The lone voice of horticultural reason
Spring Perennial Care
This year’s true, cool spring weather has been a blessing to our west suburban gardens. Most of the perennials in my neighborhood have entered the first week of June fuller and bushier than I can recall in recent years. There are echinops, veronica, ligularia, sedum and various phloxes in my garden that I have never seen so stout and robust at the close of spring.
We’ve grown used to these “blink and they’re gone” springs the past few years when it seems the furnace is still needed in mid-April, then the kids are swimming in the lake mid-May. Perennials hate that. Here they’ve just poked theirs heads above ground after somehow surviving a Minnesota winter and in a scant few weeks it’s 80 degrees, placing tremendous stress on plants. This year they have had ample time to emerge, get accustomed to the slowly warming soil and develop strong new root growth. Now the heat and even longer days of June will start signaling the early and mid-season bloomers to start heading in that direction at a natural, even pace. Blooming this year across the board should be fantastic, right into the fall asters, mums, boltonia and sedums.
We did finish May more than a few inches short of average rainfall, however; now that temperatures have hit the 80s a few times the topsoil is getting very warm and what your plants don’t drink soon evaporates. Most perennials and vegetables need about an inch of water per week, and that’s a lot more than just five seconds over a plant with a hose. The key to watering anything is to water less often, but water deeply. Watering lightly simply puts moisture into the top few inches of soil, and roots only go where there’s water. A shallow root system from improper/light watering stunts growth, lessens bloom, makes the plant more susceptible to disease and increases your chances of turning perennials into annuals come next spring.
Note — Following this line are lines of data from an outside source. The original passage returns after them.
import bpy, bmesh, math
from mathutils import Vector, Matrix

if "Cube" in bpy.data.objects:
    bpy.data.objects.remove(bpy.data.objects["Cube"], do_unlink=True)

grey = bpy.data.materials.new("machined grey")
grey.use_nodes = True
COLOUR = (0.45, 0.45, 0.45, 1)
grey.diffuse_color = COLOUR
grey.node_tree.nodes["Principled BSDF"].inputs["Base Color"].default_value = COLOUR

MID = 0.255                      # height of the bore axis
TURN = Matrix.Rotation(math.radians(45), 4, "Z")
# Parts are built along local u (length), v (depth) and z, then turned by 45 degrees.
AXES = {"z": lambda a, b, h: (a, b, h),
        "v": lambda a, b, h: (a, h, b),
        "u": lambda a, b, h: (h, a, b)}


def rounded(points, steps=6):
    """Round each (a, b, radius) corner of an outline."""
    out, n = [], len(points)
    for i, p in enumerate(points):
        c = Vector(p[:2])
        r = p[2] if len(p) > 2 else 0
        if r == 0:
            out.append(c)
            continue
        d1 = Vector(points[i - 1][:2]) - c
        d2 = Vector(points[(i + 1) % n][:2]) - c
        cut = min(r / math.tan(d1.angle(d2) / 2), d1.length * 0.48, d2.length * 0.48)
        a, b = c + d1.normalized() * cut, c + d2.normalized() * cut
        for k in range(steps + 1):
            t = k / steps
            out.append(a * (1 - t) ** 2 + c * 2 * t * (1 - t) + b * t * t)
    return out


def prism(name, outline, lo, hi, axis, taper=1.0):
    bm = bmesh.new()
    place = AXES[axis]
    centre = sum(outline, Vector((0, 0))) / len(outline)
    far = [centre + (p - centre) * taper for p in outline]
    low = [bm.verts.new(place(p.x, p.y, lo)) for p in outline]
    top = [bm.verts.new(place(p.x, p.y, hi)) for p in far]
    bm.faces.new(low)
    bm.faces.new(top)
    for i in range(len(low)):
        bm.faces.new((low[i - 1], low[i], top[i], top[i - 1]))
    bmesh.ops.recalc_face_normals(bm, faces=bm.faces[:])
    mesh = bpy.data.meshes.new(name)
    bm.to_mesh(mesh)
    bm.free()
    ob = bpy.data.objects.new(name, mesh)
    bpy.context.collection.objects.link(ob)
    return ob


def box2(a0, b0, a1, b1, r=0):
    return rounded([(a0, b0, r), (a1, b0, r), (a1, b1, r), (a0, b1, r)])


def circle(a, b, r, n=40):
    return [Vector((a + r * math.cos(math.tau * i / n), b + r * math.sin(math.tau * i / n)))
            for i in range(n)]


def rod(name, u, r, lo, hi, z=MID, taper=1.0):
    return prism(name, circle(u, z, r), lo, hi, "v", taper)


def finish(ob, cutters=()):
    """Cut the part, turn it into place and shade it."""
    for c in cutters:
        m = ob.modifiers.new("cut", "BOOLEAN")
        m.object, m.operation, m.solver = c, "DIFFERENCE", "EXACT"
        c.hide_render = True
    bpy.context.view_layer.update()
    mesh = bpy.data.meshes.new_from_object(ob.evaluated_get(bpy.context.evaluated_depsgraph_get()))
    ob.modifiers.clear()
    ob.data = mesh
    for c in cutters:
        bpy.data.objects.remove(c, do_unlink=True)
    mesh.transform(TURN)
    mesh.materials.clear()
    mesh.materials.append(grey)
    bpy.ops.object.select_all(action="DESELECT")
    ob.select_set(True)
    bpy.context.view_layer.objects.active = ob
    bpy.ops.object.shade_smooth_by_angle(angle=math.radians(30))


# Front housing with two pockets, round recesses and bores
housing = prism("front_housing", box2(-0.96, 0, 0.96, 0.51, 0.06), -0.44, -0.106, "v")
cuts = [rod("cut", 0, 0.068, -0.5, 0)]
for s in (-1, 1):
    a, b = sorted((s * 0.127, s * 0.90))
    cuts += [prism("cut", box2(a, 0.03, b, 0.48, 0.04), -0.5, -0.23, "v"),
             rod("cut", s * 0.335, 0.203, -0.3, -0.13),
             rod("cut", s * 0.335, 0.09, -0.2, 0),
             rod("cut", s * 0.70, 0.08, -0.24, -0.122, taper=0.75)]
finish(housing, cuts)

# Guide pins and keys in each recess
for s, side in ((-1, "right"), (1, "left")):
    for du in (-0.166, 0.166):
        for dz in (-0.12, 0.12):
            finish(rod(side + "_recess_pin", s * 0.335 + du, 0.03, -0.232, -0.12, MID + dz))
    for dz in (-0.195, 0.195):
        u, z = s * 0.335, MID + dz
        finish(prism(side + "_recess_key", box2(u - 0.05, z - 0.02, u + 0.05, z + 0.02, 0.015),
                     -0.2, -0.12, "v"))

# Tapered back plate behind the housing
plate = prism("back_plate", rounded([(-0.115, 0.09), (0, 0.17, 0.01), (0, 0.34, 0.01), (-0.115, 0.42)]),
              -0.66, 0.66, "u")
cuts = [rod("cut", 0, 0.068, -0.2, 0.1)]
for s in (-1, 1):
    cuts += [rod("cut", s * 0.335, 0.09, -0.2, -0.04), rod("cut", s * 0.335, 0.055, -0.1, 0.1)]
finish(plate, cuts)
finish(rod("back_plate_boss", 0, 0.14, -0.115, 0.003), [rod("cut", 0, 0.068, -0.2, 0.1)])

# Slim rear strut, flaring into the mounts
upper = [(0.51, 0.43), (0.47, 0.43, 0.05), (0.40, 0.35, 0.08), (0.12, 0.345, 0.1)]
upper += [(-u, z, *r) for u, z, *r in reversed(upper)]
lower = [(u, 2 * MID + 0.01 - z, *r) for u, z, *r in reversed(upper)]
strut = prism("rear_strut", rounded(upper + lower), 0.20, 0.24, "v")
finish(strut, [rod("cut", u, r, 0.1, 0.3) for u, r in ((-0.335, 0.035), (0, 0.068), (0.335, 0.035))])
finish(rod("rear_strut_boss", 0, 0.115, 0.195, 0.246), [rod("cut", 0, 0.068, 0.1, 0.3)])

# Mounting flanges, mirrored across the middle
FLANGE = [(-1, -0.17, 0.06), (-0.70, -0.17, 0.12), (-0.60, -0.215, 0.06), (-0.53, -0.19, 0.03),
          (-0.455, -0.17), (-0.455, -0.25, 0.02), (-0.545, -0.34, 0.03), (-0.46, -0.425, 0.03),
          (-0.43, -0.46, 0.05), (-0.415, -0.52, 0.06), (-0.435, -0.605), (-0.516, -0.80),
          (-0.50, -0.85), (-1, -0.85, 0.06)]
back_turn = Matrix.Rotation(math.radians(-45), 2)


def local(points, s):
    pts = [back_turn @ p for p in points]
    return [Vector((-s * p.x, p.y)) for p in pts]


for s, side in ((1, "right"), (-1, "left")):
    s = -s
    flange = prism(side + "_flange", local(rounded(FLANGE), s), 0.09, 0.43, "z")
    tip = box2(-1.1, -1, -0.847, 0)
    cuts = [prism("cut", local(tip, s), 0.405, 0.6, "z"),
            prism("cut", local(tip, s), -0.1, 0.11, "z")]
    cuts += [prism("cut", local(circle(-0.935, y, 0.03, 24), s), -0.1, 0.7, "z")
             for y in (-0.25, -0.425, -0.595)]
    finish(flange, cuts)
Buy a watering wand that screws on the end of your hose and turns the stream into a gushing shower. For a big perennial-let’s say a clump of phlox we should have divided this spring but didn’t-it will take at least a minute with the head of the wand very close to the ground, in the center of the clump, slowly around the edge and then repeating a few inches out, to get water not just throughout the root system but below it. I have one perennial bed that’s about 40 square feet-that’s not very big-and it takes me a full 15 minutes to water it, if that’s a guide. I water it every six days if it’s hot with no rain. Water the ground, not the plant, water in the morning if possible (I usually water before work) so splash dries off leaves quickly, and never use your lawn sprinkler to water garden beds. If you can’t find time to do it properly by hand, consider installing a drip irrigation system, teaching and paying a neighborhood kid (boys love it), or don’t grow so darn much.
Develop deep root systems in your perennials by watering deeply and they will stand up much better to the intense heat of July, reward you by living longer and may even forgive you for slipping off on vacation during a week with no rain in the forecast.
The Renegade Gardener